At first the daily ration was rice, but as they rice was more and more sent to feed the soldiers fighting the Vietnamese or sold for export that a thin wattery gruel replaced the rice. He got caught stealing rice from the kitchen and was labeled 'enemy'. Fortunately he had a friend who's father was the head fed in this group and the boy intervened on Ry's behalf and Ry only had to dig a 20 foot water channel in the dark. The boy told him that if he was 'enemy' again he had used up his one favor. Ry was nine.
Dad now has to use a cane to move about and his mom has a form of dementia where she gets lost in the neighborhood and in the night screams for her daughter and mother. Of course treatment for P.T.S.D. is non existent.

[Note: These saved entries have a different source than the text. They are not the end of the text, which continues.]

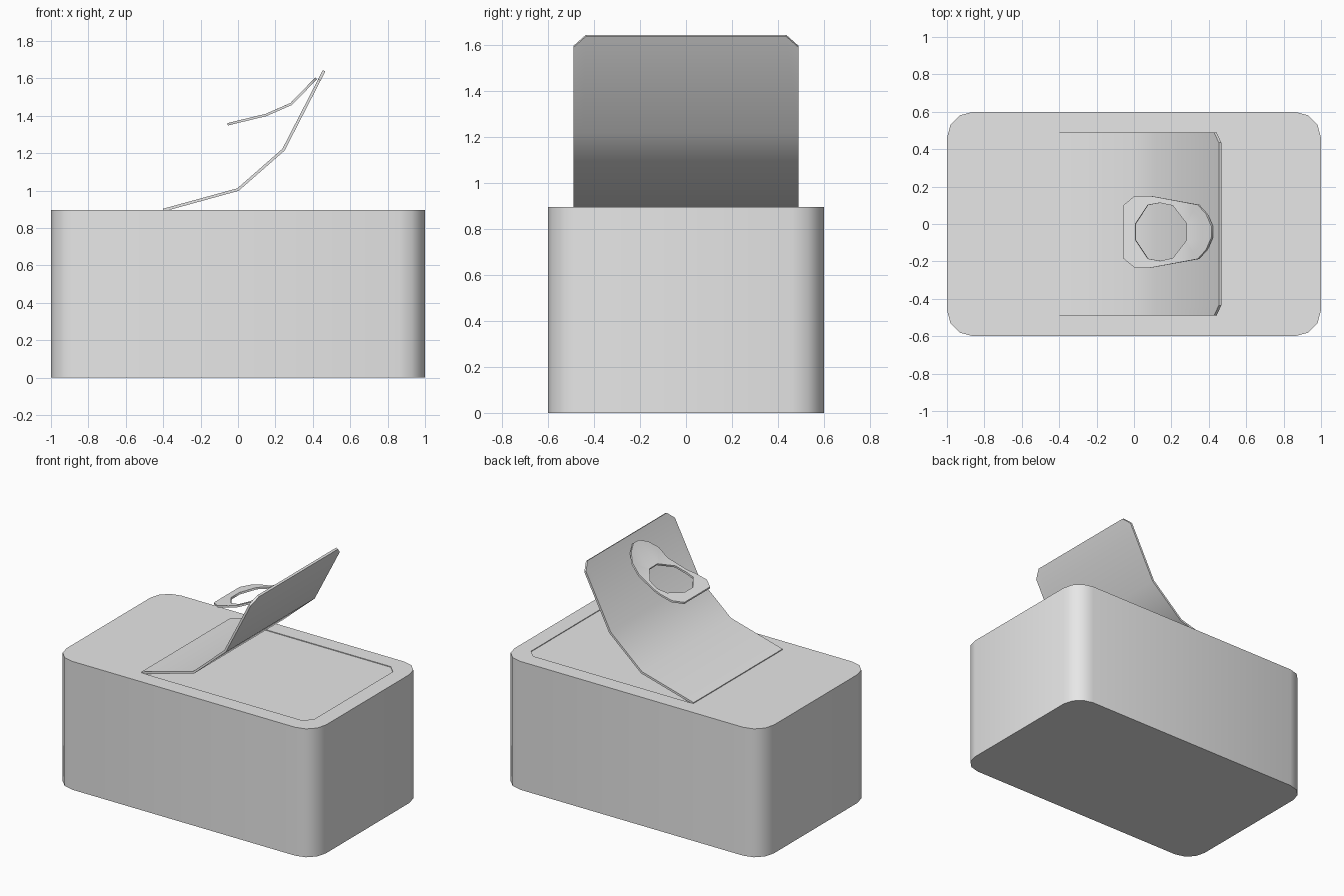
import bpy, bmesh, math

if "Cube" in bpy.data.objects:
    bpy.data.objects.remove(bpy.data.objects["Cube"], do_unlink=True)

metal = bpy.data.materials.new("light_grey_metal")
metal.use_nodes = True
metal.diffuse_color = (0.8, 0.8, 0.8, 1)
metal.node_tree.nodes["Principled BSDF"].inputs["Base Color"].default_value = (0.8, 0.8, 0.8, 1)


def finish(bm, name, thickness=0):
    """Turn a bmesh into an object, thicken it if asked, and smooth it."""
    mesh = bpy.data.meshes.new(name)
    bm.to_mesh(mesh)
    bm.free()
    obj = bpy.data.objects.new(name, mesh)
    bpy.context.collection.objects.link(obj)
    mesh.materials.append(metal)
    bpy.ops.object.select_all(action="DESELECT")
    obj.select_set(True)
    bpy.context.view_layer.objects.active = obj
    if thickness:
        mod = obj.modifiers.new("thickness", "SOLIDIFY")
        mod.thickness = thickness
        mod.offset = 0
        bpy.ops.object.modifier_apply(modifier=mod.name)
    bpy.ops.object.shade_smooth_by_angle(angle=math.radians(40))
    return obj


def mirrored(half, y_mid=0):
    """Close an outline given by its +y half."""
    return ([(x, y_mid + y) for x, y in half]
            + [(x, y_mid - y) for x, y in reversed(half)])


def bent_sheet(name, loops, profile, thickness):
    """Fill flat outlines (later ones are holes), then bend along an x-z profile."""
    bm = bmesh.new()
    for loop in loops:
        verts = [bm.verts.new((x, y, 0)) for x, y in loop]
        for a, b in zip(verts, verts[1:] + verts[:1]):
            bm.edges.new((a, b))
    bmesh.ops.triangle_fill(bm, use_beauty=True, edges=bm.edges[:], normal=(0, 0, 1))
    for x, _ in profile[1:-1]:
        bmesh.ops.bisect_plane(bm, geom=bm.verts[:] + bm.edges[:] + bm.faces[:],
                               plane_co=(x, 0, 0), plane_no=(1, 0, 0))
    for v in bm.verts:
        for (x0, z0), (x1, z1) in zip(profile, profile[1:]):
            if v.co.x <= x1 + 1e-5:
                break
        v.co.z = z0 + (z1 - z0) * (v.co.x - x0) / (x1 - x0)
    bmesh.ops.recalc_face_normals(bm, faces=bm.faces[:])
    return finish(bm, name, thickness)


# Body: rounded rectangle raised to full height
HEIGHT, RADIUS = 0.895, 0.14
bm = bmesh.new()
ring = []
for corner, (sx, sy) in enumerate([(1, 1), (-1, 1), (-1, -1), (1, -1)]):
    for step in range(4):
        a = math.radians(90 * corner + 30 * step)
        ring.append(bm.verts.new((sx * (1 - RADIUS) + RADIUS * math.cos(a),
                                  sy * (0.6 - RADIUS) + RADIUS * math.sin(a), 0)))
base = bm.faces.new(ring)
raised = bmesh.ops.extrude_face_region(bm, geom=[base], use_keep_orig=True)
top_verts = [g for g in raised["geom"] if isinstance(g, bmesh.types.BMVert)]
bmesh.ops.translate(bm, verts=top_verts, vec=(0, 0, HEIGHT))
top = next(g for g in raised["geom"] if isinstance(g, bmesh.types.BMFace))

# Shallow opening sunk into the top
bm.faces.remove(top)
opening = mirrored([(-0.395, 0.49), (0.835, 0.49), (0.89, 0.435)])
rim = [bm.verts.new((x, y, HEIGHT)) for x, y in opening]
floor = [bm.verts.new((x, y, HEIGHT - 0.005)) for x, y in opening]
rim_edges = []
for i in range(len(rim)):
    j = (i + 1) % len(rim)
    rim_edges.append(bm.edges.new((rim[i], rim[j])))
    bm.faces.new((rim[i], rim[j], floor[j], floor[i]))
bm.faces.new(floor)
outer_edges = [e for e in bm.edges if all(v in top_verts for v in e.verts)]
bmesh.ops.triangle_fill(bm, use_beauty=True, edges=outer_edges + rim_edges, normal=(0, 0, 1))
bmesh.ops.recalc_face_normals(bm, faces=bm.faces[:])
finish(bm, "tin_body")

# Peeled-back lid
bent_sheet("peeled_lid",
           [mirrored([(-0.4, 0.49), (0.435, 0.49), (0.46, 0.435)])],
           [(-0.4, 0.895), (0, 1.005), (0.243, 1.218), (0.46, 1.64)], 0.015)

# Pull tab with its finger hole
TAB_Y = -0.042
tab = mirrored([(-0.056, 0.142), (0.005, 0.192), (0.09, 0.192), (0.345, 0.145),
                (0.39, 0.095), (0.418, 0.03)], TAB_Y)
hole = mirrored([(0.01, 0.045), (0.075, 0.143), (0.14, 0.155), (0.21, 0.14),
                 (0.283, 0.045)], TAB_Y)
bent_sheet("pull_tab", [tab, hole],
           [(-0.056, 1.354), (0.15, 1.404), (0.285, 1.463), (0.418, 1.6)], 0.013)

S-21 was a large school where where prisoners were held for interrogation and confession. Eventually everyone confessed and were killed, or they died in the process. Each one was photographed and cataloged both on their arrival and upon their departure. At first the three story school buildings were just open, but way too many people were tossing themselves off the top floor and committing suicide. So they couldn't have that, so the balconies were screened in, with barbed wire. In some of the rooms the tiles were still stained with the blood of the prisoners. I think there were 17,000 people (both Cambodian and Western) who passed through this facility. When the Vietnamese liberated the the prison there were three prisoners left alive (maybe it was six). The "Ankor" were killing them right up to the last moment. One of the survivors was on the grounds and was selling his autobiography. I felt it was a worthwhile purchase on a couple levels.
Back on Big Red and back to the boat. I was scheduled to leave the boat last evening and check into this hotel for two nights. The group told me to come back for the evening's entertainment. A group of orphans who were scheduled to do national dances and songs. I said "Sure" and went to the purser, Nevell to clear it. He said words to the effect "Well, shit. Your room isn't taken and we don't leave until nine tomorrow morning. Why bother checking out. Stay here." I didn't have any heartburn over that and asked how much I'd need to pony up for the extra night. He looked at me. I said "The Pandaw Company. How much?" His response I've translated to mean "What happens in Vegas, stays in Vegas." I did tip extravagantly after that.
This morning was the email exchange and advice and contacts when I return to Siem Reap form my tour mates. Rally a great group. The boat holds 60 passengers, but were were 18. small enough to get close over four days and large enough to not be stepping on one another's space very much. I was not particularly happy about leaving them, but it was time to meet now people and get back on my own. Setting my own course instead of being nanny'ed for a few more days.